*** Data supplied Section Begins ***

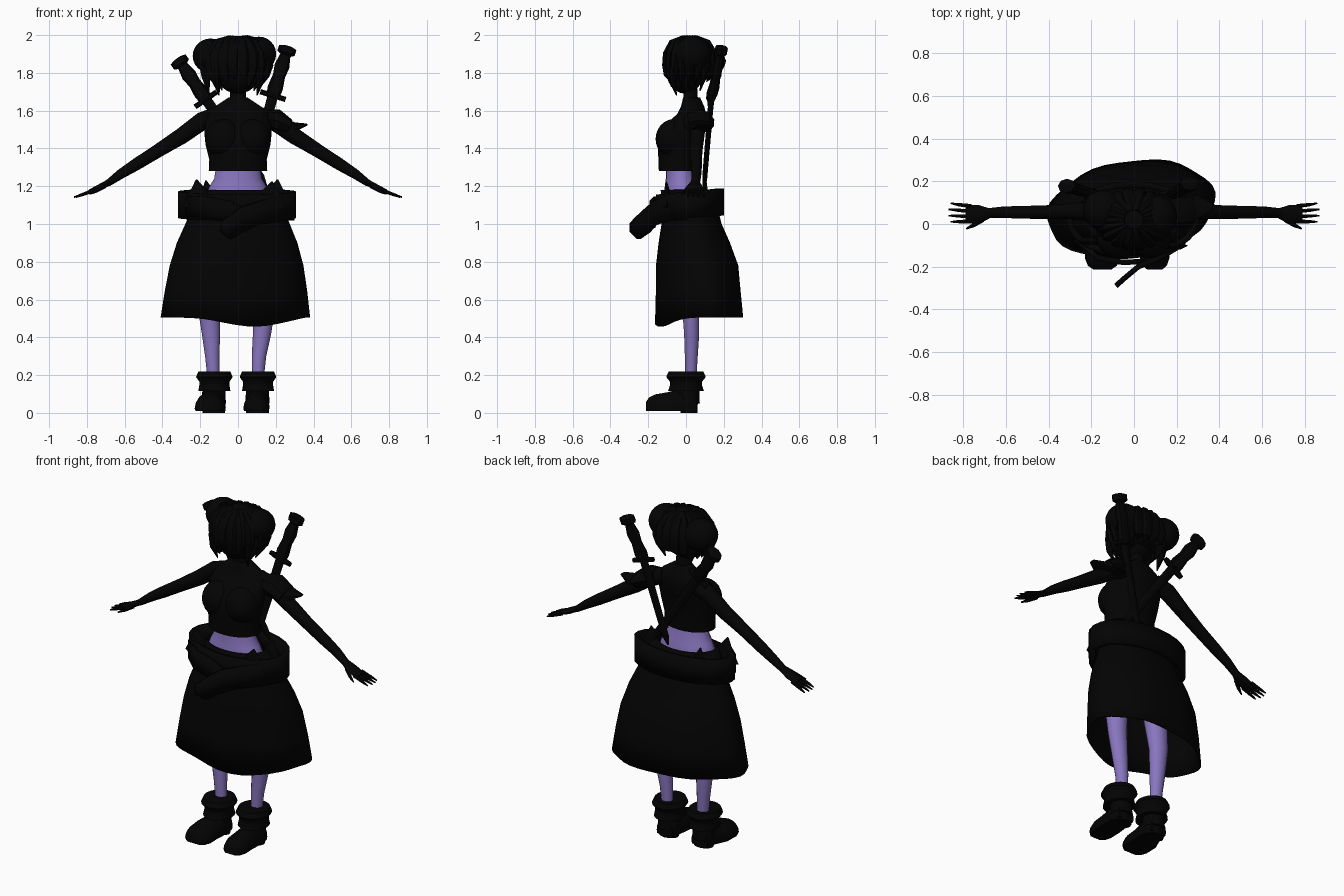
import bpy, math
from mathutils import Vector

cube = bpy.data.objects.get("Cube")
if cube:
    bpy.data.objects.remove(cube)


def material(name, rgb):
    m = bpy.data.materials.new(name)
    m.use_nodes = True
    m.diffuse_color = (*rgb, 1)
    bsdf = m.node_tree.nodes["Principled BSDF"]
    bsdf.inputs["Base Color"].default_value = (*rgb, 1)
    bsdf.inputs["Roughness"].default_value = 0.9
    return m


BLACK = material("black", (0.001, 0.001, 0.001))
PURPLE = material("purple", (0.25, 0.18, 0.52))


def build(name, verts, faces, mat=BLACK, thick=0):
    me = bpy.data.meshes.new(name)
    me.from_pydata([tuple(v) for v in verts], [], faces)
    me.materials.append(mat)
    for p in me.polygons:
        p.use_smooth = True
    me.set_sharp_from_angle(angle=math.radians(40))
    ob = bpy.data.objects.new(name, me)
    bpy.context.collection.objects.link(ob)
    if thick:
        mod = ob.modifiers.new("thickness", "SOLIDIFY")
        mod.thickness, mod.offset = thick, 0
    return ob


def bridge(name, rings, mat=BLACK, caps=True, thick=0):
    """Join equal rings of points into a skin."""
    n = len(rings[0])
    verts = [v for r in rings for v in r]
    faces = []
    for i in range(len(rings) - 1):
        for j in range(n):
            k = (j + 1) % n
            faces.append((i*n + j, i*n + k, i*n + n + k, i*n + n + j))
    if caps:
        faces.append(tuple(reversed(range(n))))
        faces.append(tuple(range(len(verts) - n, len(verts))))
    return build(name, verts, faces, mat, thick)


def loft(name, sections, mat=BLACK, n=20):
    """Stack level ellipses given as (x, y, z, rx, ry)."""
    ring = [math.tau * j / n for j in range(n)]
    return bridge(name, [[(x + a*math.cos(t), y + b*math.sin(t), z) for t in ring]
                         for x, y, z, a, b in sections], mat)


def tube(name, path, mat=BLACK, n=10, ref=(0, 1, 0), floor=None):
    """Sweep an ellipse along (x, y, z, radius across ref, radius along ref)."""
    pts = [Vector(p[:3]) for p in path]
    rings = []
    for i, p in enumerate(path):
        d = (pts[min(i + 1, len(pts) - 1)] - pts[max(i - 1, 0)]).normalized()
        u = d.cross(Vector(ref)).normalized()
        v = d.cross(u)
        ring = [pts[i] + u*p[3]*math.cos(math.tau*j/n) + v*p[4]*math.sin(math.tau*j/n)
                for j in range(n)]
        if floor is not None:
            for q in ring:
                q.z = max(q.z, floor)
        rings.append(ring)
    return bridge(name, rings, mat)


def ball(name, center, radii, mat=BLACK):
    bpy.ops.mesh.primitive_uv_sphere_add(segments=20, ring_count=12, location=center)
    ob = bpy.context.object
    ob.name, ob.scale = name, radii
    ob.data.materials.append(mat)
    bpy.ops.object.shade_smooth_by_angle()
    return ob


def ribbon(name, path, closed=False, thick=0.025):
    """Upright strip given as (x, y, bottom z, top z)."""
    n = len(path)
    verts = [(x, y, z) for x, y, a, b in path for z in (a, b)]
    faces = [(2*i, 2*((i + 1) % n), 2*((i + 1) % n) + 1, 2*i + 1)
             for i in range(n if closed else n - 1)]
    return build(name, verts, faces, BLACK, thick)


# Head and neck
ball("head", (0, -0.005, 1.81), (0.12, 0.1, 0.12))
loft("neck", [(0, .025, 1.6, .07, .05), (0, .025, 1.66, .043, .038), (0, .02, 1.76, .04, .037)])

# Hair cap, side bunches and hanging locks
ball("hair_cap", (0.0, 0.022, 1.87), (0.17, 0.135, 0.125))
ball("hair_bunch_right", (-0.145, 0.065, 1.89), (0.095, 0.095, 0.092))
ball("hair_bunch_left", (0.11, 0.035, 1.9), (0.092, 0.1, 0.092))
for i in range(18):
    t = math.tau * i / 18
    c, s = math.cos(t), math.sin(t)
    tip = 1.715 + 0.025 * math.sin(i * 2.4) + 0.055 * abs(s)**3
    tube(f"hair_lock_{i}", [
        (.04*c, .02 + .04*s, 1.982, .02, .015),
        (.11*c, .02 + .09*s, 1.955, .03, .025),
        (.15*c, .022 + .122*s, 1.9, .034, .025),
        (.155*c, .022 + .128*s, 1.84, .032, .023),
        (.14*c, .02 + .122*s, 1.79, .028, .018),
        (.11*c, .01 + .1*s, tip, .003, .003)], n=7)
for side in (-1, 1):
    tube("cheek_lock", [(side*.12, -.07, 1.83, .025, .02), (side*.115, -.07, 1.75, .02, .016),
                        (side*.1, -.05, 1.68, .003, .003)], n=7)
tube("side_lock", [(-.18, .03, 1.87, .035, .03), (-.17, .02, 1.78, .025, .02),
                   (-.155, .01, 1.69, .003, .003)], n=7)

# Bare waist and cropped top
loft("waist", [(0, -.015, 1.0, .18, .11), (0, -.02, 1.15, .172, .1), (0, -.022, 1.2, .15, .09),
               (0, -.025, 1.24, .126, .082), (0, -.03, 1.31, .115, .075)], PURPLE)
loft("cropped_top", [(0, -.038, 1.28, .155, .106), (0, -.038, 1.34, .152, .108),
                     (0, -.035, 1.42, .172, .115), (0, -.025, 1.48, .178, .115),
                     (0, .005, 1.54, .172, .1),
                     (0, .03, 1.58, .165, .078), (0, .035, 1.62, .125, .062),
                     (0, .03, 1.67, .05, .045)], n=24)
for side in (-1, 1):
    ball("chest", (side*.075, -.065, 1.45), (.1, .096, .105))

# Arms with hands and fingers
for side in (-1, 1):
    tube("arm", [(side*x, y, z, r, q) for x, y, z, r, q in (
        (.1, .05, 1.575, .05, .05), (.19, .06, 1.545, .048, .048), (.3, .06, 1.465, .043, .038),
        (.42, .055, 1.39, .036, .033), (.54, .055, 1.315, .032, .031),
        (.62, .055, 1.265, .026, .027), (.69, .05, 1.215, .018, .024))])
    tube("palm", [(side*.68, .05, 1.222, .017, .025), (side*.73, .045, 1.195, .017, .045),
                  (side*.785, .045, 1.172, .011, .042)], n=8)
    for f in range(4):
        y = .012 + .024*f
        reach = .85 + .02 * math.sin(math.pi * (f + .5) / 4)
        tube(f"finger_{f}", [(side*.765, y, 1.178, .01, .011),
                             (side*.82, y*1.1 - .002, 1.157, .009, .009),
                             (side*reach, y*1.2 - .004, 1.142, .004, .004)], n=6)
    tube("thumb", [(side*.71, .02, 1.2, .012, .014), (side*.75, -.005, 1.175, .01, .01),
                   (side*.785, -.022, 1.158, .004, .004)], n=6, ref=(0, 0, 1))

# Shoulder guard on the left arm
tube("shoulder_guard", [(.15, .06, 1.56, .05, .07), (.2, .065, 1.55, .06, .085),
                        (.27, .07, 1.515, .04, .078)], n=8)
tube("shoulder_guard_flap", [(.22, .075, 1.53, .04, .075), (.3, .08, 1.512, .026, .06),
                             (.367, .08, 1.527, .005, .02)], n=6)


# Two swords crossed on the back
def sword(label, pommel, guard, tip):
    a, b, e = Vector(pommel), Vector(guard), Vector(tip)
    grip = ((0, .028), (.02, .048), (.14, .048), (.18, .028), (.4, .04), (.6, .033), (.85, .041), (1, .035))
    tube(label + "_handle", [(*a.lerp(b, t), r, r*.7) for t, r in grip], n=8)
    across = (a - b).cross(Vector((0, 1, 0))).normalized()
    tube(label + "_guard", [(*(b + across*s), .014, r) for s, r in
                            ((-.07, .012), (-.04, .02), (.04, .02), (.07, .012))], n=6)
    tube(label + "_blade", [(*b, .028, .012), (*b.lerp(e, .9), .024, .009), (*e, .006, .004)], n=6)


sword("left_sword", (.265, .19, 1.94), (.185, .14, 1.68), (.05, .1, 1.19))
sword("right_sword", (-.32, .18, 1.875), (-.17, .13, 1.66), (.15, .09, 1.2))

# Skirt, open below, rippled toward the hem and dipping at the front
N = 40
rings = []
for y, z, rx, ry in ((-.01, 1.18, .18, .12), (.015, 1.12, .225, .14), (.03, 1.0, .272, .155),
                     (.045, .9, .315, .185), (.06, .78, .35, .213), (.066, .65, .372, .218),
                     (.07, .505, .39, .224)):
    flare = max(0, (1.1 - z) / .6)
    ring = []
    for j in range(N):
        t = math.tau * j / N
        k = 1 + .02 * flare * math.sin(7*t)
        x = rx * k * math.cos(t)
        dip = flare**4 * max(0, math.cos(t + 1.3))**6
        ring.append((x - .014*flare, y + ry*k*math.sin(t) + .11*flare*x, z - .05*dip))
    rings.append(ring)
bridge("skirt", rings, caps=False, thick=.008)

# Tied sash around the hips, tilted down to the front, with a loose end
sash = []
for j in range(24):
    t = math.tau * j / 24
    y = .02 + .165*math.sin(t)
    sash.append((-.005 + .298*math.cos(t), y, 1.03 + .08*y, 1.17 + .1*y))
ribbon("sash", sash, closed=True, thick=.03)
ribbon("sash_end", [(.29, 0, 1.02, 1.17), (.22, -.1, 1.015, 1.15), (.11, -.165, .995, 1.12),
                    (.02, -.2, .955, 1.09), (-.04, -.25, .92, 1.045), (-.085, -.29, .96, 1.005)])
ribbon("sash_fold", [(-.27, -.07, 1.04, 1.15), (-.17, -.16, 1.035, 1.145), (-.05, -.18, 1.015, 1.125),
                     (.05, -.175, .98, 1.08)])

# Pointed flaps above the sash
for x, y, z, w in ((-.22, -.08, 1.235, .07), (.18, -.1, 1.225, .07),
                   (.21, .03, 1.235, .07), (-.17, .1, 1.23, .05)):
    tube("waist_flap", [(x*1.02, y*1.02, 1.08, w, .02), (x*.94, y, 1.175, w*.65, .018),
                        (x, y*1.05, z, .004, .004)], n=6)

# Legs and boots
for side, foot_x, toe_x, width, shift in ((-1, -.128, -.148, .08, .008), (1, .103, .097, .067, -.008)):
    tube("leg", [(side*.1, -.01, 1.02, .085, .08), (side*(.14 + shift), .005, .75, .07, .062),
                 (side*(.146 + shift), .025, .55, .058, .046),
                 (side*(.135 + shift), .03, .42, .048, .041),
                 (foot_x + side*.008, .028, .3, .038, .035),
                 (foot_x, .025, .15, .03, .028)], PURPLE, n=14)
    c = foot_x + .003
    loft("boot_cuff", [(c, 0, .115, .06, .06), (c, 0, .115, .085, .095), (c, 0, .145, .08, .085),
                       (c, 0, .165, .08, .085), (c, 0, .19, .097, .105), (c, 0, .218, .085, .092),
                       (c, .01, .215, .045, .04)])
    loft("boot_shaft", [(foot_x, .015, .05, .064, .058), (foot_x, .01, .14, .06, .06)])
    loft("boot_heel", [(foot_x, .015, 0, .06, .045), (foot_x, .015, .06, .063, .048)], n=12)
    tube("boot_foot", [(foot_x, .055, .03, .054, .08), (foot_x, -.01, .03, .064, .1),
                       (toe_x, -.09, .025, width, .085), (toe_x, -.16, .022, width + .002, .076),
                       (toe_x, -.195, .022, width*.85, .06), (toe_x, -.212, .022, width*.55, .035)],
         n=16, ref=(0, 0, 1), floor=.01)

*** Data supplied Section Ends ***

Task to carry out: From the entries above, return exactly the line containing "for i, p in", the line containing "# Hair cap, side bunches and hanging locks", and all lines between, and nothing else.

Result below:
    for i, p in enumerate(path):
        d = (pts[min(i + 1, len(pts) - 1)] - pts[max(i - 1, 0)]).normalized()
        u = d.cross(Vector(ref)).normalized()
        v = d.cross(u)
        ring = [pts[i] + u*p[3]*math.cos(math.tau*j/n) + v*p[4]*math.sin(math.tau*j/n)
                for j in range(n)]
        if floor is not None:
            for q in ring:
                q.z = max(q.z, floor)
        rings.append(ring)
    return bridge(name, rings, mat)


def ball(name, center, radii, mat=BLACK):
    bpy.ops.mesh.primitive_uv_sphere_add(segments=20, ring_count=12, location=center)
    ob = bpy.context.object
    ob.name, ob.scale = name, radii
    ob.data.materials.append(mat)
    bpy.ops.object.shade_smooth_by_angle()
    return ob


def ribbon(name, path, closed=False, thick=0.025):
    """Upright strip given as (x, y, bottom z, top z)."""
    n = len(path)
    verts = [(x, y, z) for x, y, a, b in path for z in (a, b)]
    faces = [(2*i, 2*((i + 1) % n), 2*((i + 1) % n) + 1, 2*i + 1)
             for i in range(n if closed else n - 1)]
    return build(name, verts, faces, BLACK, thick)


# Head and neck
ball("head", (0, -0.005, 1.81), (0.12, 0.1, 0.12))
loft("neck", [(0, .025, 1.6, .07, .05), (0, .025, 1.66, .043, .038), (0, .02, 1.76, .04, .037)])

# Hair cap, side bunches and hanging locks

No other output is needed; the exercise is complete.